Clean Architecture – Interface Adapters
Today we will take a closer look at the Interface Adapter shell of Uncle Bob’s Clean Architecture.
In my first article on Clean Architecture, we learned about Business Logic but not much about Interface Adapters. Let’s do a quick recap on Business Logic and then dive into Interface Adapters.
Business Logic lives at the centre of our Clean Architecture universe. Everything inside the thin red circle is Business Logic—Entities and Use Cases. It’s what the system does, not how it does it—policy, not mechanism.
Programming the Business Logic is usually straightforward and should be even a bit boring. It simply deals with the aspects of business workflow that are entirely devoid of mechanism—i.e. no web, mobile, database, cache, external services, email, hardware, etc.. In our world of Clean Architecture and as specified by the Dependency Rule, Business Logic is entirely unaware of these things. It knows about them only through interfaces and other abstractions.
Business Logic communicates with the rest of the system via abstractions (i.e. interfaces) represented by the thin red line. These interfaces belong to the Business Logic. It’s these interfaces that make the system pluggable.
Beyond the red line live the Interface Adapters—here things get more interesting. This ‘shell’ connects the Business Logic to the mechanisms. It’s a conduit or channel layer that calls must pass through to make it to the mechanisms: web, database, external services, etc..
Below is a different depiction of the Interface Adapter shell. The adapters are the Interface Adapters from the Clean Architecture diagram.
All incoming calls from Business Logic get converted into a format that the mechanisms can understand.
For example, our Business Logic makes a call—against an interface—to save a Customer. Say, we have a SQL Server database implementation—an adapter—for that interface. When the adapter receives the call to update a Customer, it will convert the Customer model to a CustomerDb model suitable for persisting to the Customers table in our SQL Server database. This adapter will convert the incoming call into one or more appropriate calls to the database. If needed, it will open a database transaction too. And the same thing will happen when the call returns— another conversion will occur, but this time from SQL Server models back to business logic models.
In the Clean Architecture diagram, the Interface Adapters are depicted as a single schematic shell yet may represent multiple shells. Some systems might be fine with a single shell, while other, more sophisticated systems may require further layers.
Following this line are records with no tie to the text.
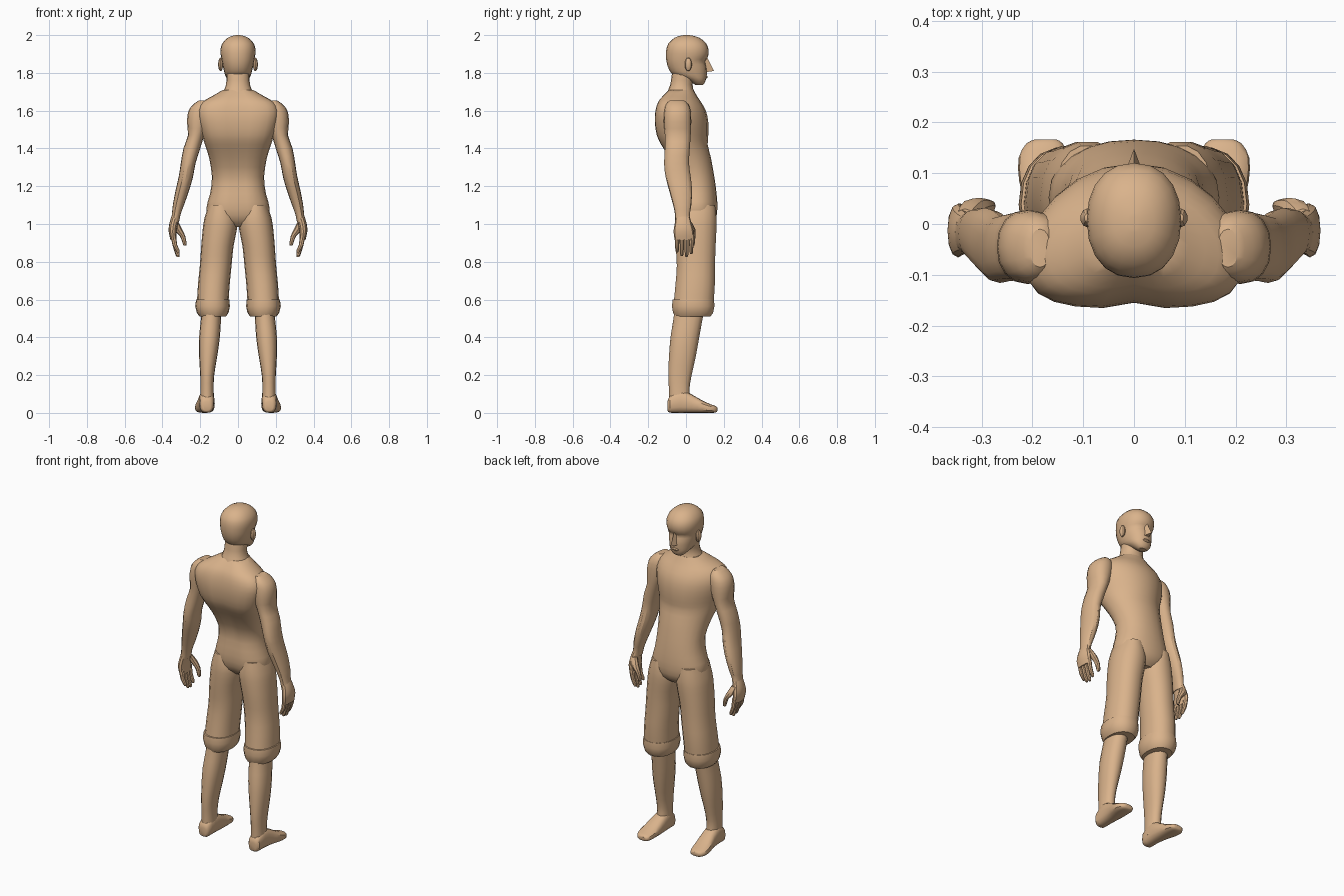
import bpy, bmesh, math
from mathutils import Vector

skin = bpy.data.materials.new("tan skin")
skin.diffuse_color = (0.70, 0.45, 0.26, 1)


def finish(name, bm, mirror=False, angle=32):
    bmesh.ops.recalc_face_normals(bm, faces=bm.faces)
    me = bpy.data.meshes.new(name)
    bm.to_mesh(me)
    bm.free()
    me.shade_smooth()
    me.set_sharp_from_angle(angle=math.radians(angle))
    me.materials.append(skin)
    ob = bpy.data.objects.new(name, me)
    bpy.context.collection.objects.link(ob)
    if mirror:
        ob.modifiers.new("mirror", 'MIRROR').use_mirror_merge = False
    return ob


def spline(rows, steps):
    """Catmull-Rom through the rows."""
    out = []
    for i in range(len(rows) - 1):
        p = [rows[max(0, min(len(rows) - 1, i + k))] for k in (-1, 0, 1, 2)]
        for s in range(steps):
            t = s / steps
            out.append([0.5 * (2 * b + (c - a) * t + (2 * a - 5 * b + 4 * c - d) * t * t
                               + (3 * b - a - 3 * c + d) * t ** 3) for a, b, c, d in zip(*p)])
    return out + [list(rows[-1])]


def loft(name, rows, sides=16, steps=2, power=2.2, axis='Z', mirror=False, groove=0.0):
    """Rows: station, u min, u max, v min, v max, backward bend of the sides."""
    bm = bmesh.new()
    rings = []
    for w, u0, u1, v0, v1, *bend in spline(rows, steps):
        b = bend[0] if bend else 0
        ring = []
        for k in range(sides):
            a = 2 * math.pi * k / sides
            c, s = math.cos(a), math.sin(a)
            x = math.copysign(abs(c) ** (2 / power), c)
            y = math.copysign(abs(s) ** (2 / power), s)
            u = (u0 + u1) / 2 + x * (u1 - u0) / 2
            v = (v0 + v1) / 2 + y * (v1 - v0) / 2 - b * x * x
            if groove and s < 0:
                v += groove * math.exp(-(u / 0.04) ** 2)
            ring.append(bm.verts.new((u, v, w) if axis == 'Z' else (u, w, v)))
        rings.append(ring)
    for r, q in zip(rings, rings[1:]):
        for k in range(sides):
            n = (k + 1) % sides
            bm.faces.new((r[k], r[n], q[n], q[k]))
    bm.faces.new(rings[0])
    bm.faces.new(rings[-1])
    return finish(name, bm, mirror)


def sym(rows):
    """Rows given with a half width, centred on x = 0."""
    return [(z, -h, h, a, b, *rest) for z, h, a, b, *rest in rows]


# Torso from crotch to neck base
loft("torso", sym([
    (0.985, 0.07, -0.01, 0.12, 0), (1.02, 0.14, -0.045, 0.155, 0),
    (1.08, 0.168, -0.062, 0.166, 0), (1.16, 0.148, -0.06, 0.162, 0),
    (1.25, 0.138, -0.055, 0.15, 0.005), (1.35, 0.153, -0.095, 0.132, 0.02),
    (1.42, 0.175, -0.135, 0.115, 0.03), (1.47, 0.19, -0.157, 0.118, 0.04),
    (1.54, 0.21, -0.167, 0.118, 0.045), (1.60, 0.215, -0.163, 0.105, 0.045),
    (1.645, 0.19, -0.15, 0.08, 0.035), (1.675, 0.14, -0.13, 0.06, 0.02),
    (1.71, 0.08, -0.10, 0.04, 0)]), sides=24, groove=0.012)

# Neck
loft("neck", sym([
    (1.66, 0.10, -0.11, 0.055), (1.70, 0.078, -0.098, 0.042), (1.74, 0.063, -0.083, 0.035),
    (1.78, 0.062, -0.077, 0.045), (1.82, 0.06, -0.07, 0.05)]))

# Head
loft("head", sym([
    (1.735, 0.024, 0.052, 0.088), (1.745, 0.038, 0.035, 0.098), (1.765, 0.056, 0.0, 0.105),
    (1.79, 0.069, -0.07, 0.11), (1.83, 0.079, -0.095, 0.109), (1.86, 0.085, -0.103, 0.102),
    (1.885, 0.09, -0.106, 0.116), (1.92, 0.093, -0.105, 0.12), (1.955, 0.084, -0.094, 0.107),
    (1.985, 0.056, -0.062, 0.073), (1.997, 0.025, -0.028, 0.035), (2.0, 0.008, -0.01, 0.015)]),
    sides=20)

# Nose: a tapering wedge
bm = bmesh.new()
top = [bm.verts.new(p) for p in ((-0.008, 0.095, 1.885), (0.008, 0.095, 1.885), (0, 0.113, 1.88))]
low = [bm.verts.new(p) for p in ((-0.019, 0.098, 1.803), (0.019, 0.098, 1.803), (0, 0.148, 1.81))]
for i in range(3):
    j = (i + 1) % 3
    bm.faces.new((top[i], top[j], low[j], low[i]))
bm.faces.new(top)
bm.faces.new(low)
finish("nose", bm)


def ellipsoid(name, centre, radii, mirror=False):
    bm = bmesh.new()
    bmesh.ops.create_uvsphere(bm, u_segments=10, v_segments=7, radius=1)
    bmesh.ops.scale(bm, verts=bm.verts, vec=Vector(radii))
    bmesh.ops.translate(bm, verts=bm.verts, vec=Vector(centre))
    return finish(name, bm, mirror)


# Ears and lips
ellipsoid("ear", (0.092, 0.012, 1.845), (0.014, 0.019, 0.036), True)
ellipsoid("lips", (0, 0.103, 1.778), (0.024, 0.012, 0.009))

# Arm from shoulder to wrist
loft("arm", [
    (1.655, 0.165, 0.205, -0.085, -0.01), (1.635, 0.145, 0.235, -0.105, 0.012),
    (1.60, 0.14, 0.262, -0.115, 0.025), (1.54, 0.15, 0.27, -0.118, 0.028),
    (1.47, 0.178, 0.265, -0.112, 0.025), (1.40, 0.20, 0.289, -0.112, 0.02),
    (1.32, 0.225, 0.303, -0.116, 0.016), (1.25, 0.238, 0.314, -0.108, 0.025),
    (1.18, 0.258, 0.33, -0.09, 0.032), (1.10, 0.286, 0.345, -0.068, 0.028),
    (1.05, 0.304, 0.35, -0.058, 0.02), (1.01, 0.312, 0.358, -0.056, 0.024)], mirror=True)

# Palm, four curled fingers and thumb
loft("palm", [
    (1.04, 0.308, 0.352, -0.054, 0.02), (1.00, 0.318, 0.364, -0.06, 0.03),
    (0.96, 0.325, 0.367, -0.066, 0.04), (0.915, 0.325, 0.357, -0.06, 0.04)],
    sides=12, mirror=True)
for i, tip in enumerate((0.85, 0.83, 0.825, 0.84)):
    y = -0.047 + 0.025 * i
    loft(f"finger_{i + 1}", [
        (0.945, 0.329, 0.357, y - 0.012, y + 0.012), (0.89, 0.322, 0.347, y - 0.011, y + 0.011),
        (tip + 0.012, 0.309, 0.331, y - 0.009, y + 0.009), (tip, 0.311, 0.323, y - 0.005, y + 0.005)],
        sides=8, mirror=True)
loft("thumb", [
    (1.01, 0.315, 0.35, 0.0, 0.03), (0.97, 0.295, 0.34, 0.012, 0.05),
    (0.935, 0.279, 0.307, 0.022, 0.05), (0.895, 0.272, 0.292, 0.024, 0.046),
    (0.885, 0.276, 0.288, 0.028, 0.042)], sides=8, mirror=True)

# Trouser leg
loft("trouser_leg", [
    (1.10, 0.03, 0.155, -0.05, 0.155), (1.03, 0.003, 0.178, -0.06, 0.163),
    (0.96, 0.008, 0.188, -0.06, 0.162), (0.88, 0.024, 0.195, -0.056, 0.158),
    (0.78, 0.034, 0.202, -0.05, 0.155), (0.68, 0.044, 0.212, -0.057, 0.154),
    (0.59, 0.05, 0.217, -0.066, 0.148)], sides=18, mirror=True)

# Rolled cuff
loft("cuff", [
    (0.602, 0.056, 0.213, -0.06, 0.14), (0.60, 0.046, 0.222, -0.072, 0.15),
    (0.565, 0.043, 0.227, -0.076, 0.152), (0.53, 0.05, 0.218, -0.07, 0.145),
    (0.51, 0.064, 0.204, -0.06, 0.13)], sides=18, steps=1, mirror=True)

# Bare lower leg
loft("lower_leg", [
    (0.56, 0.09, 0.19, -0.06, 0.10), (0.50, 0.09, 0.196, -0.066, 0.088),
    (0.40, 0.096, 0.206, -0.082, 0.07), (0.30, 0.11, 0.206, -0.09, 0.052),
    (0.20, 0.126, 0.20, -0.094, 0.03), (0.12, 0.129, 0.199, -0.09, 0.018),
    (0.04, 0.125, 0.202, -0.09, 0.03)], mirror=True)

# Foot, lofted from heel to toe
loft("foot", [
    (-0.098, 0.145, 0.185, 0.012, 0.06), (-0.085, 0.13, 0.202, 0.001, 0.09),
    (-0.03, 0.125, 0.207, 0.0, 0.12), (0.03, 0.123, 0.214, 0.0, 0.098),
    (0.085, 0.125, 0.226, 0.0, 0.066), (0.13, 0.13, 0.227, 0.0, 0.046),
    (0.158, 0.14, 0.212, 0.002, 0.036), (0.166, 0.152, 0.196, 0.01, 0.028)],
    axis='Y', power=2.6, mirror=True)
Reasons for multiple shells might be
- Consolidation of data from various data sources,
- Persisting data to multiple data sinks,
- Cascading data access (e.g. caching)
That’s it for today.
We will discover more about Interface Adapters next time.